In the gospel passage for Friday of the Fourth Week of Lent (Jn 7:25-30), certain people in the crowd insist that Jesus cannot be the Messiah because when the Messiah comes "no one will know where he comes from," i.e. he will be a mysterious figure beyond their control. But they told Jesus. "You? We know all about you We know your hometown, your  parents and that you're a carpenter by trade. We know all there is to know about you."


I once read this observation about a certain smug religious person: "He thinks he has God in his pocket." I've blogged about this before, but it seems very apt to bring it up again today.
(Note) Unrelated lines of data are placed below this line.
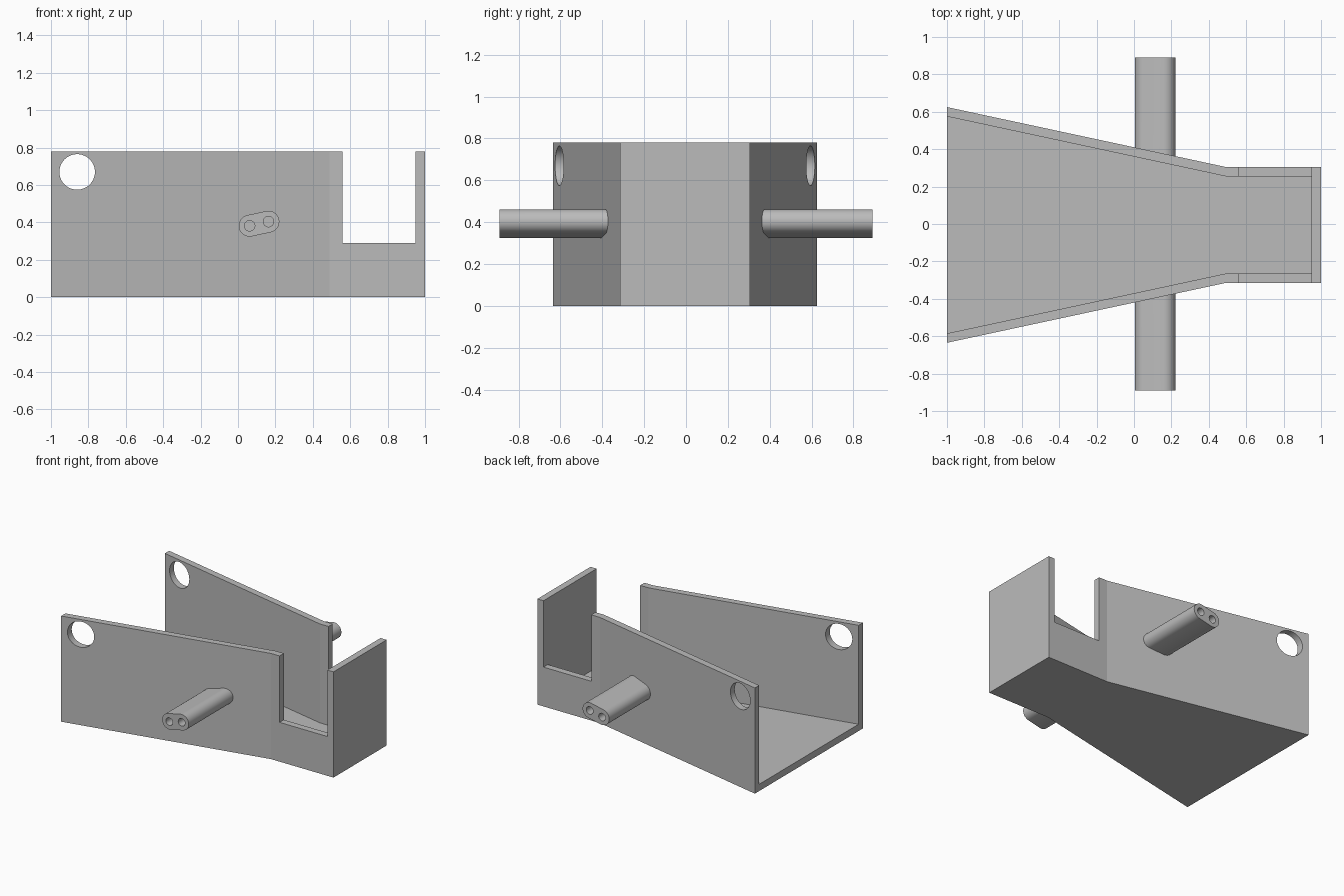
import bpy, bmesh
from math import cos, sin, pi, atan2
from mathutils import Vector

if "Cube" in bpy.data.objects:
    bpy.data.objects.remove(bpy.data.objects["Cube"], do_unlink=True)

grey = bpy.data.materials.new("plain grey")
grey.use_nodes = True
grey.diffuse_color = (0.5, 0.5, 0.5, 1)
grey.node_tree.nodes["Principled BSDF"].inputs["Base Color"].default_value = (0.5, 0.5, 0.5, 1)

HEIGHT, WALL, FLOOR = 0.78, 0.05, 0.05
KINK, WIDE, NARROW, SHIFT = 0.49, 0.63, 0.31, -0.005
SLOPE = (WIDE - NARROW) / (KINK + 1)


def loft(name, bottom, top):
    """Solid between two matching outlines."""
    bm = bmesh.new()
    a = [bm.verts.new(p) for p in bottom]
    b = [bm.verts.new(p) for p in top]
    bm.faces.new(a)
    bm.faces.new(b)
    for i in range(len(a)):
        j = (i + 1) % len(a)
        bm.faces.new((a[i], a[j], b[j], b[i]))
    bmesh.ops.recalc_face_normals(bm, faces=bm.faces)
    mesh = bpy.data.meshes.new(name)
    bm.to_mesh(mesh)
    bm.free()
    mesh.materials.append(grey)
    obj = bpy.data.objects.new(name, mesh)
    bpy.context.collection.objects.link(obj)
    return obj


def plan_prism(name, half, z0, z1):
    """Prism from a half plan outline of (x, y), mirrored across the centre line."""
    plan = half + [(x, -y) for x, y in reversed(half)]
    return loft(name, *[[(x, y + SHIFT, z) for x, y in plan] for z in (z0, z1)])


def circle(cx, cz, r, n, start=0.0, sweep=2 * pi, closed=True):
    steps = n if closed else n - 1
    return [(cx + r * cos(start + sweep * i / steps),
             cz + r * sin(start + sweep * i / steps)) for i in range(n)]


def along_y(name, outline, y0, y1):
    return loft(name, *[[(x, y, z) for x, z in outline] for y in (y0, y1)])


def cut(target, cutter):
    cutter.hide_render = True
    mod = target.modifiers.new("cut", 'BOOLEAN')
    mod.operation, mod.solver, mod.object = 'DIFFERENCE', 'EXACT', cutter
    with bpy.context.temp_override(object=target, active_object=target):
        bpy.ops.object.modifier_apply(modifier=mod.name)
    bpy.data.objects.remove(cutter, do_unlink=True)


def smooth(obj, angle):
    bpy.ops.object.select_all(action='DESELECT')
    obj.select_set(True)
    bpy.context.view_layer.objects.active = obj
    bpy.ops.object.shade_smooth_by_angle(angle=angle)


# Tapered tray, open at the wide end
body = plan_prism("tray_body", [(-1, WIDE), (KINK, NARROW), (1, NARROW)], 0, HEIGHT)
cut(body, plan_prism("inside_cutter",
                     [(-1.2, WIDE - WALL + 0.2 * SLOPE), (KINK, NARROW - WALL),
                      (1 - WALL, NARROW - WALL)], FLOOR, 1))

# Notch through both side walls beside the end plate
cut(body, along_y("notch_cutter", [(0.56, 0.29), (0.95, 0.29), (0.95, 1), (0.56, 1)], -1, 1))

# Round holes near the open end
cut(body, along_y("hole_cutter", circle(-0.86, 0.67, 0.095, 48), -1, 1))
smooth(body, 0.17)

# Side pins with a slanted rounded section and two blind bores
low, high, radius = Vector((0.062, 0.382)), Vector((0.163, 0.404)), 0.058
tilt = atan2(high.y - low.y, high.x - low.x)
section = (circle(*high, radius, 20, tilt - pi / 2, pi, False)
           + circle(*low, radius, 20, tilt + pi / 2, pi, False))
for side, label in ((-1, "front"), (1, "back")):
    root = [(x, side * (NARROW + SLOPE * (KINK - x) - WALL / 2) + SHIFT, z) for x, z in section]
    tip = [(x, side * 0.89, z) for x, z in section]
    pin = loft(label + "_pin", root, tip)
    for centre in (low, high):
        cut(pin, along_y("bore_cutter", circle(*centre, 0.028, 24), side * 0.45, side))
    smooth(pin, 0.5)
The Pharisees in the Gospels surely think that they have God in their pocket: they have the Almighty captured in their hundreds of commands and prohibitions, in their rituals and traditions. They think they know all they need to know about God. So Jesus comes along and starts to question their self-satisfied attitude and their static teachings and their way of manipulating God through rules and regulations, they of course react violently to preserve their way of dealing with God.

What defines  religious fanatics, it seems to me, is the way they all answer thie question "Where is your God?" They all answer, "In my pocket, of course!" If the Pharisees have Him captured in their rules, then Christian fundamentalists have Him captured between the covers of their Bible with which they gleefully whack all their opponents. Other groups have their Koran or anything else that assures them that they've got God comfortably within their grasp. (As a Catholic priest I want to be careful of accusing anyone of thinking that they have God captured in the tabernacle or in the infallible teachings of the Pope, so I won't go there.)

If you've ever met someone who thinks he or she has God in his or her pocket, or even if you simply follow the daily news, you know that these can be dangerous people. Thank God I'm not one of them.
 ... But wait!


In all honesty I have to admit that the first time I heard that expression about having God in ones pocket it gave me the chills because it hit too close to home. For instance, I know my first reaction when God tries to do something new in my life, something that forces me rudely out of my rut: I resent the intrusion and wonder why God isn't behaving according to my plan. In addition, I know how I respond to pain and struggle: I complain to Jesus that he's not keeping up his end of this nice agreement that I thought we had -- you  know, the one that says if I scratch His back by praying and going to mass and being good to others that He will reward me with a comfortable, nice, predictable life.

Lent is a great time to empty your pockets and see what might be hidden in them. Careful -- you might get a nasty surprise!

No comments:

Post a Comment